World Hotel Lost Toothbrush

Evening Comes, 9 p.m.

I won’t defend the World Hotel on many counts, but there was, at least, decent wifi. The hours passed as I watched Netflix on my phone and flipped through my magazines. On high alert for bed bugs, I experienced mini panic attacks every time I felt an itch. Through the thin walls, I heard the man next door take off his belt. I wondered if he was about to masturbate. I pushed my earbuds deeper into my skull and turned up my phone’s volume.

To keep my mind level, I watched three episodes of Jessica Jones on my phone and tried not to think about my self-abusing neighbor just a few feet away.

I unscrewed my bottle of red wine.

World Hotel Entertainment Center

To Sleep, Perchance, 2 a.m.

The wine was gone, and I was ready to go to sleep. I was too terrified to crawl under the covers, so I sat upright against the wall, using my pajamas as a pillow.

This would’ve worked splendidly, if not for the very loud snoring coming from next door. Apparently, he’d gotten himself to sleep quite effectively.

I’m not normally one to lose my shit, but I didn’t have an ounce of positive energy left in me. “Shut the fuck up!” I hollered. I didn’t pound on the wall, for fear of punching straight through the drywall.

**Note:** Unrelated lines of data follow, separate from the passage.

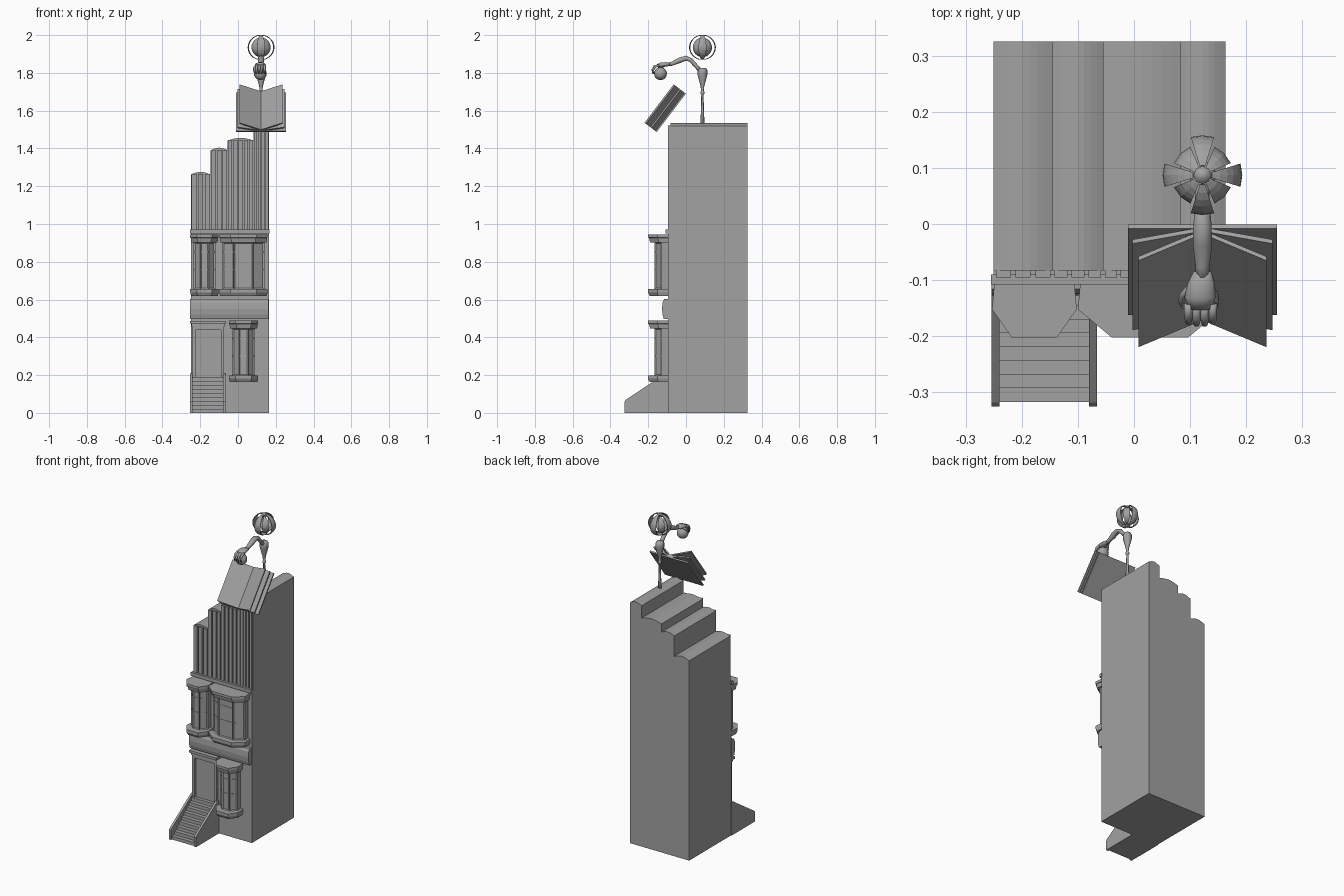
import bpy, bmesh, math
from mathutils import Vector

if "Cube" in bpy.data.objects:
    bpy.data.objects.remove(bpy.data.objects["Cube"])

grey = bpy.data.materials.new("stone_grey")
grey.use_nodes = True
tone = (0.36, 0.36, 0.36, 1)
grey.diffuse_color = tone
grey.node_tree.nodes["Principled BSDF"].inputs["Base Color"].default_value = tone


def finish(name, bm, smooth=False):
    bmesh.ops.recalc_face_normals(bm, faces=bm.faces)
    mesh = bpy.data.meshes.new(name)
    bm.to_mesh(mesh)
    bm.free()
    mesh.materials.append(grey)
    for p in mesh.polygons:
        p.use_smooth = smooth
    obj = bpy.data.objects.new(name, mesh)
    bpy.context.collection.objects.link(obj)
    return obj


def loft(name, rings, smooth=False, inset=None):
    """Skin a stack of equal rings and cap both ends."""
    bm = bmesh.new()
    rows = [[bm.verts.new(p) for p in ring] for ring in rings]
    n = len(rows[0])
    sides = [bm.faces.new((a[i], a[(i + 1) % n], b[(i + 1) % n], b[i]))
             for a, b in zip(rows, rows[1:]) for i in range(n)]
    bm.faces.new(rows[0][::-1])
    bm.faces.new(rows[-1])
    if inset:
        bmesh.ops.recalc_face_normals(bm, faces=bm.faces)
        panes = [f for f in sides if inset(f)]
        bmesh.ops.inset_individual(bm, faces=panes, thickness=0.01, depth=-0.007)
    return finish(name, bm, smooth)


def box(name, x0, x1, y0, y1, z0, z1):
    return loft(name, [[(x0, y0, z), (x1, y0, z), (x1, y1, z), (x0, y1, z)] for z in (z0, z1)])


def prism_x(name, profile, x0, x1):
    return loft(name, [[(x, y, z) for y, z in profile] for x in (x0, x1)])


def prism_y(name, profile, y0, y1):
    return loft(name, [[(x, y, z) for x, z in profile] for y in (y0, y1)])


def tube(name, path, sides=10, flat=1.0):
    """Round limb through (x, y, z, radius) points; flat widens it in x."""
    rings = []
    for i, (x, y, z, r) in enumerate(path):
        a, b = path[max(i - 1, 0)], path[min(i + 1, len(path) - 1)]
        t = Vector(b[:3]) - Vector(a[:3])
        t.x = 0
        up = t.normalized().cross(Vector((1, 0, 0)))
        angles = [2 * math.pi * k / sides for k in range(sides)]
        rings.append([Vector((x + r * flat * math.cos(q), y, z)) + up * r * math.sin(q)
                      for q in angles])
    return loft(name, rings, smooth=True)


# Main body of the house
FRONT, BACK = -0.095, 0.325
box("house_body", -0.25, 0.163, FRONT, BACK, 0, 0.96)

# Four stepped upright volumes with arched tops and ribbed fronts
steps = [(-0.25, -0.145, 1.262, 3), (-0.145, -0.055, 1.39, 3),
         (-0.055, 0.083, 1.442, 5), (0.083, 0.163, 1.52, 4)]
for n, (x0, x1, top, ribs) in enumerate(steps):
    arch = [(x0 + (x1 - x0) * k / 8, top + 0.014 * math.sin(math.pi * k / 8))
            for k in range(9)]
    prism_y(f"stepped_volume_{n + 1}", [(x1, 0.95), (x0, 0.95)] + arch, FRONT + 0.012, BACK)
    pitch = (x1 - x0) / ribs
    for k in range(ribs):
        left = x0 + pitch * (k + 0.12)
        box(f"front_rib_{n + 1}_{k + 1}", left, left + pitch * 0.76,
            FRONT, FRONT + 0.015, 0.95, top + 0.002)

# Cornice and rounded band between floors
box("cornice", -0.255, 0.166, -0.108, -0.09, 0.95, 0.972)
prism_x("floor_band", [(-0.09, 0.498), (-0.118, 0.498), (-0.124, 0.52), (-0.127, 0.55),
                       (-0.124, 0.585), (-0.116, 0.602), (-0.09, 0.602)], -0.254, 0.162)


# Bay windows: faceted caps and sills around a recessed body
def bay(name, x0, x1, chamfer, z0, z1):
    def ring(z, shrink, back=0.0):
        a, b, y = x0 + shrink * 0.5, x1 - shrink * 0.5, -0.202 + shrink
        return [(a + 0.006, FRONT + 0.01, z), (a, -0.152 + shrink * 0.6, z), (a + chamfer, y, z),
                (b - chamfer, y, z), (b, -0.152 + shrink * 0.6, z), (b - 0.006, FRONT + 0.01, z)]
    loft(name + "_sill", [ring(z0, 0.01), ring(z0 + 0.018, 0), ring(z0 + 0.036, 0)])
    loft(name + "_cap", [ring(z1 - 0.042, 0.012), ring(z1 - 0.018, 0.006),
                         ring(z1 - 0.016, 0), ring(z1, 0)])
    loft(name + "_windows", [ring(z0 + 0.034, 0.034), ring(z1 - 0.04, 0.034)],
         inset=lambda f: f.normal.y < 0.1)
    for z in (z0 + 0.42 * (z1 - z0), z0 + 0.7 * (z1 - z0)):
        loft(name + "_glazing_bar", [ring(z, 0.039), ring(z + 0.006, 0.039)])


bay("upper_right_bay", -0.253, -0.102, 0.035, 0.62, 0.945)
bay("upper_left_bay", -0.1, 0.157, 0.06, 0.62, 0.945)
bay("lower_bay", -0.048, 0.107, 0.035, 0.163, 0.488)

# Front door with surround and stepped hood
box("door", -0.225, -0.09, -0.1, -0.09, 0.19, 0.45)
for x in (-0.242, -0.09):
    box("door_jamb", x, x + 0.017, -0.112, -0.09, 0.19, 0.455)
box("door_lintel", -0.242, -0.073, -0.112, -0.09, 0.44, 0.46)
box("door_hood", -0.247, -0.07, -0.118, -0.09, 0.458, 0.472)
box("door_hood_top", -0.253, -0.064, -0.126, -0.09, 0.472, 0.487)

# Stairs with sloping side walls
COUNT = 9
stair = [(-0.09, 0)]
for k in range(COUNT):
    y = -0.317 + 0.0245 * k
    stair += [(y, 0.0212 * k), (y, 0.0212 * (k + 1))]
stair.append((-0.09, 0.0212 * COUNT))
prism_x("stairs", stair, -0.24, -0.078)
wall = [(-0.09, 0), (-0.325, 0), (-0.325, 0.06), (-0.318, 0.07), (-0.11, 0.208), (-0.09, 0.208)]
for x in (-0.254, -0.08):
    prism_x("stair_wall", wall, x, x + 0.014)

# Open book: three pairs of leaves fanned from a tilted spine
CX = 0.122
base = Vector((CX, -0.155, 1.487))
up = Vector((0, 0.605, 0.796))
out = Vector((0, -0.796, 0.605))
for n, (reach, lift) in enumerate([(0.133, 0.0), (0.125, 0.034), (0.114, 0.072)]):
    lo, th = 0.006 * n, 0.009
    for side in (-1, 1):
        section = [(0, lo), (side * reach, lift), (side * reach, lift + th), (0, lo + th)]
        rings = [[base + Vector((x, 0, 0)) + out * d + up * h for x, d in section]
                 for h in (0, 0.255)]
        loft(f"book_leaf_{n + 1}", rings)

# Slender stand flaring to a goblet shoulder
AX, AY = 0.122, 0.087
tube("stand", [(AX, AY, z, r) for z, r in
               [(1.515, 0.012), (1.6, 0.008), (1.685, 0.006), (1.69, 0.011), (1.7, 0.011),
                (1.705, 0.007), (1.73, 0.01), (1.79, 0.026), (1.815, 0.026), (1.827, 0.018)]], 8)

# Arm reaching forward with a hand over a small ball
tube("arm", [(AX, 0.08, 1.805, 0.012), (AX, 0.055, 1.835, 0.011), (AX, 0.025, 1.868, 0.012),
             (AX, 0.0, 1.878, 0.014), (AX, -0.035, 1.866, 0.015), (AX, -0.075, 1.848, 0.011),
             (AX, -0.1, 1.844, 0.010)], 10, 1.15)
tube("hand", [(AX, -0.085, 1.845, 0.008), (AX - 0.002, -0.105, 1.845, 0.012),
              (AX - 0.004, -0.13, 1.843, 0.014), (AX - 0.004, -0.15, 1.836, 0.011)], 10, 2.0)
for k in range(4):
    x = AX - 0.025 + 0.0145 * k
    reach = 0.004 * (k in (1, 2))
    tube(f"finger_{k + 1}", [(x, -0.142, 1.84, 0.008), (x, -0.163 - reach, 1.834, 0.0075),
                             (x, -0.174 - reach, 1.815, 0.006), (x, -0.17 - reach, 1.795, 0.004)], 6)
tube("thumb", [(AX - 0.02, -0.11, 1.843, 0.008), (AX - 0.034, -0.125, 1.832, 0.007),
               (AX - 0.037, -0.14, 1.812, 0.006), (AX - 0.034, -0.148, 1.8, 0.004)], 6)
bm = bmesh.new()
bmesh.ops.create_uvsphere(bm, u_segments=16, v_segments=10, radius=0.034)
bmesh.ops.translate(bm, verts=bm.verts, vec=(AX - 0.004, -0.135, 1.796))
finish("held_ball", bm, True)


# Open globe made of two layers of curved gores
def gore(name, heading, radius, half, tilt):
    rings = []
    for k in range(13):
        t = math.radians(tilt + (180 - 2 * tilt) * k / 12)
        ring = []
        for r, sides in ((radius, (-1, 0, 1)), (radius - 0.004, (1, 0, -1))):
            for s in sides:
                a = heading + s * half
                ring.append((AX + r * math.sin(t) * math.cos(a), AY + r * math.sin(t) * math.sin(a),
                             1.935 + r * 0.94 * math.cos(t)))
        rings.append(ring)
    loft(name, rings)


for k in range(4):
    gore("globe_outer_gore", k * math.pi / 2, 0.071, math.radians(17), 14)
    gore("globe_inner_gore", (k + 0.5) * math.pi / 2, 0.055, math.radians(22), 4)
for z in (1.872, 1.998):
    tube("globe_pole", [(AX, AY, z - 0.002, 0.016), (AX, AY, z + 0.002, 0.016)], 8)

I could’ve left the World Hotel at any time. Like I said, just 20 blocks away, a friendly bed waited for me. But I’d promised myself I would stay until at least six a.m.

But no amount of Netflix could get me through these next four hours in good cheer. After hours of staring at the ceiling, I grabbed my garbage bag and ran down to the lobby. Sure enough, there was Dead-Eyed Dave, as ambivalent as ever. Would he ask how my stay was? (I had a lot to say.) But, no, he didn’t ask. He didn’t care.

As planned, I made my way to the nearest McDonald’s and changed in the bathroom. Except for my phone, absolutely everything went into the trash can. Sorry, McDonald’s, it’s your problem now.

And, then, I went home. I called my mom and told her I loved her, and told my roommates I would never do anything that reckless and awful again. As best I can tell, no bed bugs came along for the ride.

All photos by Jeremy Grossman